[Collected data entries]
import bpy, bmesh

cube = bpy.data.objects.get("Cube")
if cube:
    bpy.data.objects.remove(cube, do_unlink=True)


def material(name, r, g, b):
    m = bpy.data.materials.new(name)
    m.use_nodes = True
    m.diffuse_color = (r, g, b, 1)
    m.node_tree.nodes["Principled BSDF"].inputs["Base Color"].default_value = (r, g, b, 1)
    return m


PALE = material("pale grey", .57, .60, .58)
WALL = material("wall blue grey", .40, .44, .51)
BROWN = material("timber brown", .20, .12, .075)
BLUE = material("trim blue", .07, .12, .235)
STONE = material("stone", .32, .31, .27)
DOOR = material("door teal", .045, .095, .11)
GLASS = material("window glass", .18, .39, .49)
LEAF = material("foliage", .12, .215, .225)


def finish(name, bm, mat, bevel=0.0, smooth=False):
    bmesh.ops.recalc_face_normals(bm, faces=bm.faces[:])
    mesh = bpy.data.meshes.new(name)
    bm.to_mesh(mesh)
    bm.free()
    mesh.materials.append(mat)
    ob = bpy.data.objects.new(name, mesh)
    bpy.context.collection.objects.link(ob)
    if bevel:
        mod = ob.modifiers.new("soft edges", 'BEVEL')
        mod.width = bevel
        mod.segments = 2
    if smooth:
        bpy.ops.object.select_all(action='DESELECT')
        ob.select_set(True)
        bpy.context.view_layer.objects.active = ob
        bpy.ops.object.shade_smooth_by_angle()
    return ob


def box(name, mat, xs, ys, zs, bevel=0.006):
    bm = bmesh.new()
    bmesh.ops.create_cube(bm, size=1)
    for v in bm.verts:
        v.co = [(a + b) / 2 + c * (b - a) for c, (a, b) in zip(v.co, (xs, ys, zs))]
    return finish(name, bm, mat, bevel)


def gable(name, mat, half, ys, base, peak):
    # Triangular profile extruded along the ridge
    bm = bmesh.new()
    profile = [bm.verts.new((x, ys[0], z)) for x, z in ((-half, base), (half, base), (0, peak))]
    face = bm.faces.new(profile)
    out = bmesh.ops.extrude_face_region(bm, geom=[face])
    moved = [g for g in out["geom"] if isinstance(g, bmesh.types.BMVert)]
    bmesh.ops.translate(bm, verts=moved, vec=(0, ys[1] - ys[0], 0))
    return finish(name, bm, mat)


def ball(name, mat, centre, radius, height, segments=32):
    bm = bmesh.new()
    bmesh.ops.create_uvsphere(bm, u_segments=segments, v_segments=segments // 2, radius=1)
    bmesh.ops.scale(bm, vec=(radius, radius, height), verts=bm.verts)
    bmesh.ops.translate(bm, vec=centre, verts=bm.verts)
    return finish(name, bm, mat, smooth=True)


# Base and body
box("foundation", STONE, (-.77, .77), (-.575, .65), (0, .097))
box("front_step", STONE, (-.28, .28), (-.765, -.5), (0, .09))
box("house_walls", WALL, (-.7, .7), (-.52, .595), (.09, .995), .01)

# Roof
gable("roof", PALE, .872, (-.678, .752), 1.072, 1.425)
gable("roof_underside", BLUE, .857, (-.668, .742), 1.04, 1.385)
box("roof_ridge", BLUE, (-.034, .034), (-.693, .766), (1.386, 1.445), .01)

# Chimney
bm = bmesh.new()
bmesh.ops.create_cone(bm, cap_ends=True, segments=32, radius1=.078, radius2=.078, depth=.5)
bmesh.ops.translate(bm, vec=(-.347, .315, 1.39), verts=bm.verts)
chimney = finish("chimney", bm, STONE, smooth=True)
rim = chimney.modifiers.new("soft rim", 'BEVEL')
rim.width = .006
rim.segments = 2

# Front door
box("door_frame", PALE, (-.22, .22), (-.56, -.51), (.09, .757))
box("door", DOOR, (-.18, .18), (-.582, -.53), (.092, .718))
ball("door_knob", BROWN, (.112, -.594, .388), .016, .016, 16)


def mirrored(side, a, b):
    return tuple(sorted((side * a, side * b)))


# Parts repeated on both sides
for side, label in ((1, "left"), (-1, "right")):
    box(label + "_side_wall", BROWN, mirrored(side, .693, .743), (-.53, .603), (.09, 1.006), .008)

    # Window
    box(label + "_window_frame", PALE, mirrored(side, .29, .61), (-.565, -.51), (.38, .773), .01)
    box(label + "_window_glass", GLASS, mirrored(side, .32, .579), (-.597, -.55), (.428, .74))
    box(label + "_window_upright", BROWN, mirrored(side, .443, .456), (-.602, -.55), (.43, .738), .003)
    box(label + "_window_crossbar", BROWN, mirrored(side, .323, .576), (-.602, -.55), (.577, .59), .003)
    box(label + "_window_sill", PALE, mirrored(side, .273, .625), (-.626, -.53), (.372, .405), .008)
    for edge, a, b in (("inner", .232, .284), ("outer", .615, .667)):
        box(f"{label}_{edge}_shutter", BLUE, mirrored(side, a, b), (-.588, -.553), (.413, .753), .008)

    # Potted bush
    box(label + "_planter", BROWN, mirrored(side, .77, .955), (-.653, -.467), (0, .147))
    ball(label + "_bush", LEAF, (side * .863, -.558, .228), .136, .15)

▶ [Exercise] In the answer, return exactly the lines from the line containing "(.43, .738), .003)" to the end of the records above, and no others.

▶ [Output for this task]
    box(label + "_window_upright", BROWN, mirrored(side, .443, .456), (-.602, -.55), (.43, .738), .003)
    box(label + "_window_crossbar", BROWN, mirrored(side, .323, .576), (-.602, -.55), (.577, .59), .003)
    box(label + "_window_sill", PALE, mirrored(side, .273, .625), (-.626, -.53), (.372, .405), .008)
    for edge, a, b in (("inner", .232, .284), ("outer", .615, .667)):
        box(f"{label}_{edge}_shutter", BLUE, mirrored(side, a, b), (-.588, -.553), (.413, .753), .008)

    # Potted bush
    box(label + "_planter", BROWN, mirrored(side, .77, .955), (-.653, -.467), (0, .147))
    ball(label + "_bush", LEAF, (side * .863, -.558, .228), .136, .15)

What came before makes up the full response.